## Your task
All the data that follows should be repeated exactly, without a single picture.

-*-*-

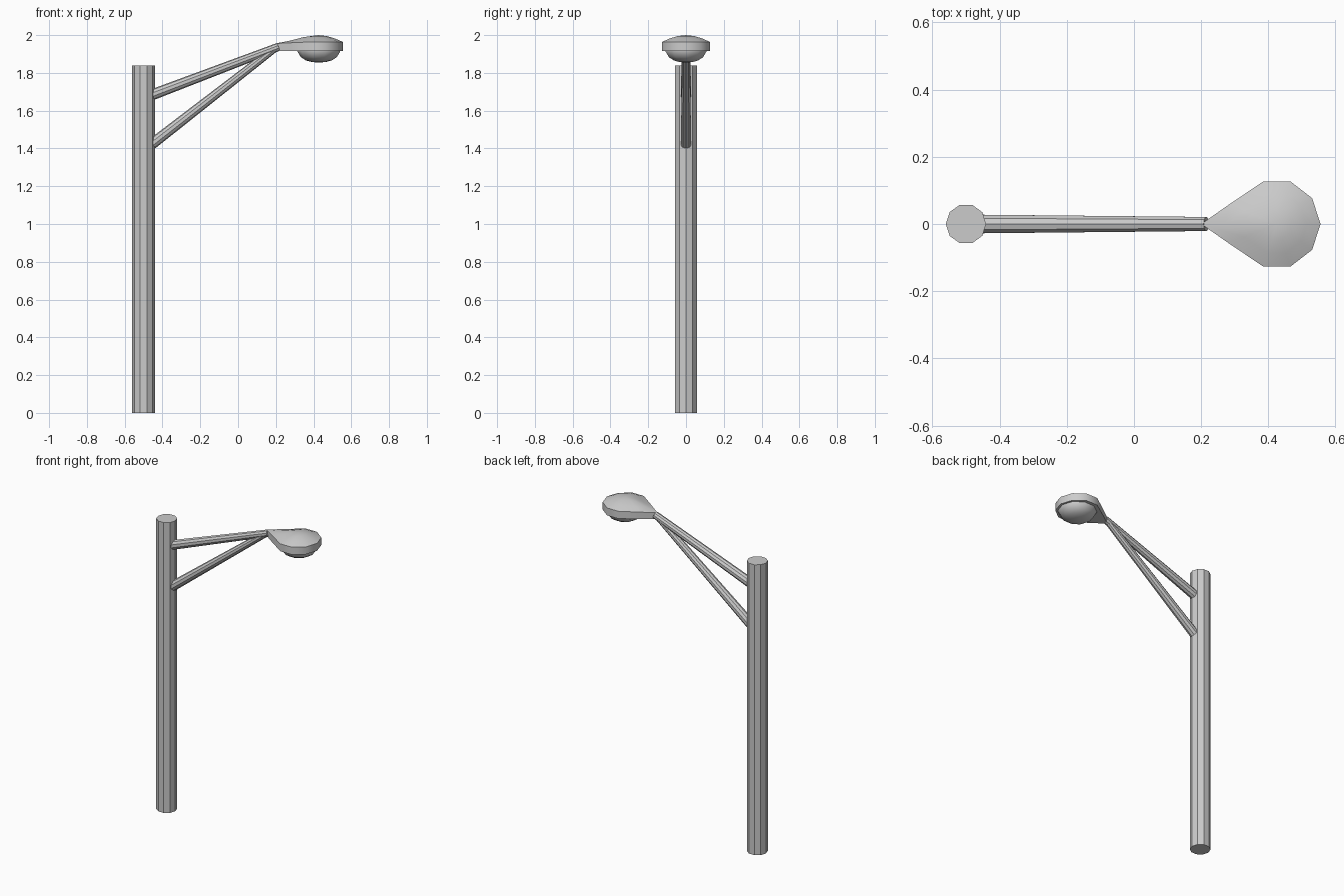
import bpy, bmesh, math
from mathutils import Vector

if "Cube" in bpy.data.objects:
    bpy.data.objects.remove(bpy.data.objects["Cube"])

SIDES = 10


def loft(name, rings, top=None, bottom=None, smooth=None):
    """Skin a list of equal-length point rings, closing ends by apex or n-gon."""
    bm = bmesh.new()
    vs = [[bm.verts.new(p) for p in r] for r in rings]
    n = len(vs[0])
    for a, b in zip(vs, vs[1:]):
        for i in range(n):
            j = (i + 1) % n
            bm.faces.new((a[i], a[j], b[j], b[i]))
    for ring, apex in ((vs[0], bottom), (vs[-1], top)):
        if apex:
            v = bm.verts.new(apex)
            for i in range(n):
                bm.faces.new((ring[i], ring[(i + 1) % n], v))
        else:
            bm.faces.new(ring)
    bmesh.ops.recalc_face_normals(bm, faces=bm.faces)
    me = bpy.data.meshes.new(name)
    bm.to_mesh(me)
    bm.free()
    ob = bpy.data.objects.new(name, me)
    bpy.context.collection.objects.link(ob)
    if smooth:
        bpy.ops.object.select_all(action='DESELECT')
        ob.select_set(True)
        bpy.context.view_layer.objects.active = ob
        bpy.ops.object.shade_smooth_by_angle(angle=math.radians(smooth))
    return ob


def circle(r):
    return [(r * math.cos(2 * math.pi * i / SIDES),
             r * math.sin(2 * math.pi * i / SIDES)) for i in range(SIDES)]


def tube(name, a, b, ra, rb):
    """Tapered tube between two points in the xz plane."""
    a, b = Vector(a), Vector(b)
    d = (b - a).normalized()
    u = Vector((0, 1, 0))
    v = d.cross(u)
    loft(name, [[p + u * y + v * x for x, y in circle(r)]
                for p, r in ((a, ra), (b, rb))])


# Pole
loft("pole", [[(x - 0.5, y, z) for x, y in circle(0.06)] for z in (0, 1.84)])

# Bracket arms
tube("upper_arm", (-0.455, 0, 1.684), (0.215, 0, 1.938), 0.029, 0.022)
tube("lower_arm", (-0.455, 0, 1.424), (0.19, 0, 1.926), 0.029, 0.020)

# Lamp housing: teardrop outline, mirrored in y
cx = 0.425
half = [(0.555, 0), (0.53, 0.077), (0.465, 0.127), (0.385, 0.127),
        (0.28, 0.056), (0.2, 0)]
outline = half + [(x, -y) for x, y in half[-2:0:-1]]


def housing_ring(scale, z, dip):
    ring = []
    for x, y in outline:
        t = max(0, (0.385 - x) / 0.185)
        ring.append((cx + (x - cx) * scale, y * scale, z - dip * t))
    return ring


loft("lamp_housing", [housing_ring(1, 1.917, 0), housing_ring(1, 1.964, 0.008),
                      housing_ring(0.68, 1.982, 0.012),
                      housing_ring(0.35, 1.995, 0.006)],
     top=(cx, 0, 2.0), smooth=40)

# Lamp lens: shallow bowl below the housing
lens = [(0.035, 1.857), (0.068, 1.866), (0.095, 1.883), (0.113, 1.912), (0.113, 1.92)]
loft("lamp_lens", [[(x + 0.428, y, z) for x, y in circle(r)] for r, z in lens],
     bottom=(0.428, 0, 1.855), smooth=60)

-*-*-

## Result of the exercise
import bpy, bmesh, math
from mathutils import Vector

if "Cube" in bpy.data.objects:
    bpy.data.objects.remove(bpy.data.objects["Cube"])

SIDES = 10


def loft(name, rings, top=None, bottom=None, smooth=None):
    """Skin a list of equal-length point rings, closing ends by apex or n-gon."""
    bm = bmesh.new()
    vs = [[bm.verts.new(p) for p in r] for r in rings]
    n = len(vs[0])
    for a, b in zip(vs, vs[1:]):
        for i in range(n):
            j = (i + 1) % n
            bm.faces.new((a[i], a[j], b[j], b[i]))
    for ring, apex in ((vs[0], bottom), (vs[-1], top)):
        if apex:
            v = bm.verts.new(apex)
            for i in range(n):
                bm.faces.new((ring[i], ring[(i + 1) % n], v))
        else:
            bm.faces.new(ring)
    bmesh.ops.recalc_face_normals(bm, faces=bm.faces)
    me = bpy.data.meshes.new(name)
    bm.to_mesh(me)
    bm.free()
    ob = bpy.data.objects.new(name, me)
    bpy.context.collection.objects.link(ob)
    if smooth:
        bpy.ops.object.select_all(action='DESELECT')
        ob.select_set(True)
        bpy.context.view_layer.objects.active = ob
        bpy.ops.object.shade_smooth_by_angle(angle=math.radians(smooth))
    return ob


def circle(r):
    return [(r * math.cos(2 * math.pi * i / SIDES),
             r * math.sin(2 * math.pi * i / SIDES)) for i in range(SIDES)]


def tube(name, a, b, ra, rb):
    """Tapered tube between two points in the xz plane."""
    a, b = Vector(a), Vector(b)
    d = (b - a).normalized()
    u = Vector((0, 1, 0))
    v = d.cross(u)
    loft(name, [[p + u * y + v * x for x, y in circle(r)]
                for p, r in ((a, ra), (b, rb))])


# Pole
loft("pole", [[(x - 0.5, y, z) for x, y in circle(0.06)] for z in (0, 1.84)])

# Bracket arms
tube("upper_arm", (-0.455, 0, 1.684), (0.215, 0, 1.938), 0.029, 0.022)
tube("lower_arm", (-0.455, 0, 1.424), (0.19, 0, 1.926), 0.029, 0.020)

# Lamp housing: teardrop outline, mirrored in y
cx = 0.425
half = [(0.555, 0), (0.53, 0.077), (0.465, 0.127), (0.385, 0.127),
        (0.28, 0.056), (0.2, 0)]
outline = half + [(x, -y) for x, y in half[-2:0:-1]]


def housing_ring(scale, z, dip):
    ring = []
    for x, y in outline:
        t = max(0, (0.385 - x) / 0.185)
        ring.append((cx + (x - cx) * scale, y * scale, z - dip * t))
    return ring


loft("lamp_housing", [housing_ring(1, 1.917, 0), housing_ring(1, 1.964, 0.008),
                      housing_ring(0.68, 1.982, 0.012),
                      housing_ring(0.35, 1.995, 0.006)],
     top=(cx, 0, 2.0), smooth=40)

# Lamp lens: shallow bowl below the housing
lens = [(0.035, 1.857), (0.068, 1.866), (0.095, 1.883), (0.113, 1.912), (0.113, 1.92)]
loft("lamp_lens", [[(x + 0.428, y, z) for x, y in circle(r)] for r, z in lens],
     bottom=(0.428, 0, 1.855), smooth=60)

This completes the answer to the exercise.